Clashes between India and Pakistan, be it in cricket, hockey, kabaddi, squash or any other game for that matter, are closely fought. Even the spectator interest is at its highest as compared to tussles between other countries. Tests or one-day internationals between the two Asian giants can be compared to the Ashes series between England and Australia. In fact, many people believe that the Ind-Pak rivalry is greater than the Ashes!
Javed Miandad - legendary cricketer and pich-doctor!
My first Ind-Pak encounter as umpire was an exhibition game played under floodlights at the Jawaharlal Nehru stadium in Delhi in 1983-84. The stadium was packed to capacity with 70,000 spectators. Only 5000-odd seats just above the VIP enclosure had been left vacant for security reasons. It started as a 60-overs-a-side game, but the lights failed in the middle of the Pakistani innings and the subsequent interruption reduced it to a 50-overs-a-side affair. The 25-minute break witnessed some impromptu 'performances' by players of both teams, as they waited for the lights to come on. Jokes were cracked and players imitated their own teammates.
It was during this break that we overheard an argument of sorts between Pakistan's openers Mudassar Nazar and Mohsin Khan. Mohsin was having problems sighting the ball, and Mudassar was trying to convince him that there was nothing wrong with the lights and sightscreens. To this, Mohsin replied, "If you can see the ball, then you carry on batting, and I will just stay at the non-striker." There was laughter all around. That was probably the only time pleasantries were exchanged on the field. Once the lights came on, the tooth-and-nail battle was resumed. The players were taking the game dead seriously, never mind its 'unofficial' status. Such is the rivalry between the two teams. To the delight of the crowd, the match went down to the wire, and India snatched a memorable win in the final over with Kirti Azad playing an outstanding innings. Those who watched that game still remember it as Kirti Azad's match, for he had taken three wickets earlier in the day.

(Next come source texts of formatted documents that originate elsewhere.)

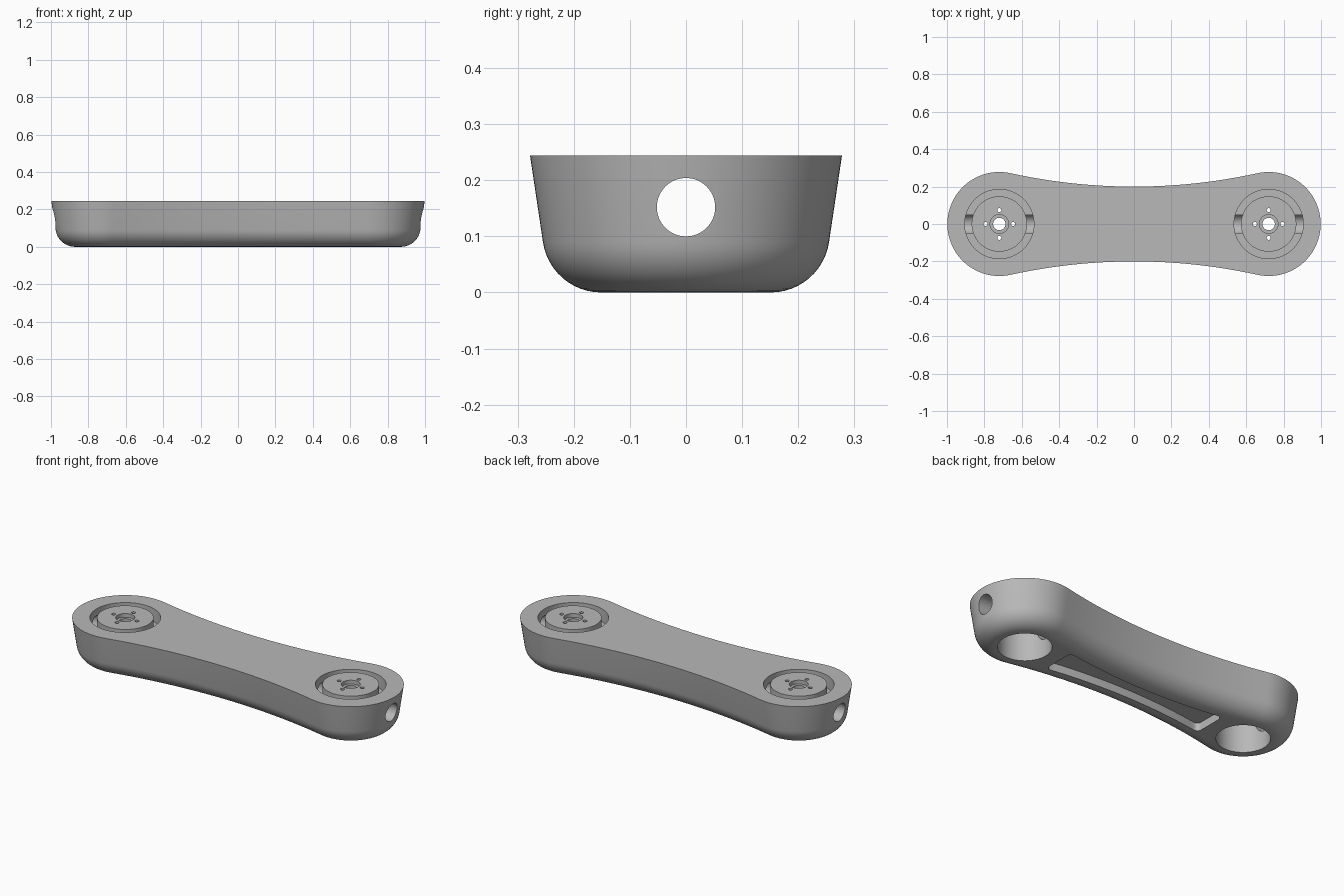
import bpy, bmesh, math
from mathutils import Matrix

cube = bpy.data.objects.get("Cube")
if cube:
    bpy.data.objects.remove(cube, do_unlink=True)

HEIGHT, PIVOT, END_R, WAIST = 0.244, 0.72, 0.278, 0.2
# Radius of the concave waist arc that runs tangent into both round ends
WAIST_R = (PIVOT**2 + WAIST**2 - END_R**2) / (2 * (END_R - WAIST))
TANGENT = math.atan2(PIVOT, WAIST + WAIST_R)

grey = bpy.data.materials.new("satin grey")
grey.use_nodes = True
grey.diffuse_color = (0.48, 0.48, 0.48, 1)
grey.node_tree.nodes["Principled BSDF"].inputs["Base Color"].default_value = (0.48, 0.48, 0.48, 1)


def make_object(name, bm):
    bmesh.ops.recalc_face_normals(bm, faces=bm.faces)
    mesh = bpy.data.meshes.new(name)
    bm.to_mesh(mesh)
    bm.free()
    mesh.materials.append(grey)
    obj = bpy.data.objects.new(name, mesh)
    bpy.context.collection.objects.link(obj)
    return obj


def loft(name, loops, closed=False):
    """Skin a list of point loops; cap the ends or join last to first."""
    bm = bmesh.new()
    rings = [[bm.verts.new(p) for p in loop] for loop in loops]
    pairs = list(zip(rings, rings[1:]))
    if closed:
        pairs.append((rings[-1], rings[0]))
    else:
        bm.faces.new(rings[0])
        bm.faces.new(rings[-1])
    n = len(rings[0])
    for a, b in pairs:
        for i in range(n):
            j = (i + 1) % n
            bm.faces.new((a[i], a[j], b[j], b[i]))
    return make_object(name, bm)


def circle(x, y, r, z, n):
    return [(x + r * math.cos(2 * math.pi * i / n),
             y + r * math.sin(2 * math.pi * i / n), z) for i in range(n)]


def cylinder(x, y, r, z0, z1, n=64):
    return loft("cutter", [circle(x, y, r, z, n) for z in (z0, z1)])


def outline(inset, z):
    """Dog-bone outline shrunk by inset."""
    points = []
    r_end, r_waist = END_R - inset, WAIST_R + inset
    sweep = math.pi / 2 + TANGENT
    for s in (1, -1):
        for i in range(49):
            a = -sweep + 2 * sweep * i / 48
            points.append((s * (PIVOT + r_end * math.cos(a)), s * r_end * math.sin(a), z))
        for i in range(1, 24):
            a = TANGENT * (1 - i / 12)
            points.append((s * r_waist * math.sin(a),
                           s * (WAIST + WAIST_R - r_waist * math.cos(a)), z))
    return points


# Main body: drafted walls with a rounded underside
draft, fillet = math.radians(8.5), 0.105
wall_z = fillet * (1 - math.sin(draft))
wall_inset = (HEIGHT - wall_z) * math.tan(draft)
sections = [outline(0, HEIGHT)]
for i in range(13):
    a = draft + (math.pi / 2 - draft) * i / 12
    sections.append(outline(wall_inset + fillet * (math.cos(draft) - math.cos(a)),
                            fillet * (1 - math.sin(a))))
body = loft("link_body", sections)

cutters = []
for x in (-PIVOT, PIVOT):
    # Large motor bore from below
    cutters.append(cylinder(x, 0, 0.138, -0.05, 0.177, 96))
    # Ring groove around each hub
    ring = [(0.148, 0.17), (0.185, 0.17), (0.185, 0.3), (0.148, 0.3)]
    cutters.append(loft("cutter", [circle(x, 0, r, z, 96) for r, z in ring], closed=True))
    # Stepped centre hole and four screw holes
    cutters.append(cylinder(x, 0, 0.05, 0.222, 0.3, 48))
    cutters.append(cylinder(x, 0, 0.033, 0.15, 0.3, 48))
    for k in range(4):
        a = k * math.pi / 2
        cutters.append(cylinder(x + 0.074 * math.cos(a), 0.074 * math.sin(a),
                                0.011, 0.15, 0.3, 20))

# Cable tunnel along the whole link
tunnel = cylinder(0, 0, 0.052, -1.2, 1.2, 64)
tunnel.data.transform(Matrix.Translation((0, 0, 0.152)) @ Matrix.Rotation(math.pi / 2, 4, "Y"))
cutters.append(tunnel)

# Waisted pocket in the underside with rounded corners
half, corner = 0.5, 0.025
quarter = []
for i in range(13):
    x = (half - corner) * i / 12
    quarter.append((x, 0.057 + x * x / (2 * WAIST_R)))
top_y = quarter[-1][1]
for i in range(1, 9):
    a = math.pi / 2 * (1 - i / 8)
    quarter.append((half - corner + corner * math.cos(a), top_y - corner + corner * math.sin(a)))
right = quarter + [(x, -y) for x, y in reversed(quarter)]
pocket = right + [(-x, -y) for x, y in right[1:-1]]
cutters.append(loft("cutter", [[(x, y, z) for x, y in pocket] for z in (-0.05, 0.045)]))

# Cut everything out of the body
bpy.context.view_layer.objects.active = body
for cutter in cutters:
    mod = body.modifiers.new("cut", "BOOLEAN")
    mod.operation = "DIFFERENCE"
    mod.solver = "EXACT"
    mod.object = cutter
    bpy.ops.object.modifier_apply(modifier=mod.name)
    bpy.data.objects.remove(cutter, do_unlink=True)

bpy.ops.object.select_all(action="DESELECT")
body.select_set(True)
bpy.ops.object.shade_smooth_by_angle(angle=math.radians(30))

Pakistan next visited India in 1986-87. The tour opened with a one-dayer at the Brabourne stadium in Mumbai to mark the Golden Jubilee of the Cricket Club of India. It was an unofficial game, but once again, both sides went flat out to win. India won a tight game. Incidentally, one of the 'substitutes' who fielded for the Pakistan XI in that game was a 13 year-old who had been inducted into the CCI team at that young age - Sachin Tendulkar! I do not recall any interaction between players of both sides on the field when the game was in progress.
There was some on-field humour in the second Test of the same series at Kolkata. It was the fourth day. The pitch was lifeless and the crowd listless. The game was heading towards a draw, when, in an attempt to prove the Pakistani team's contention that the wicket did not have anything in it, Javed Miandad ran towards the pitch from the covers, put his ear to the ground and pretended to hear the 'heartbeats'. He then stood up and 'declared' that the pitch was 'dead'. Everybody present on the field, and the entire stadium burst out laughing.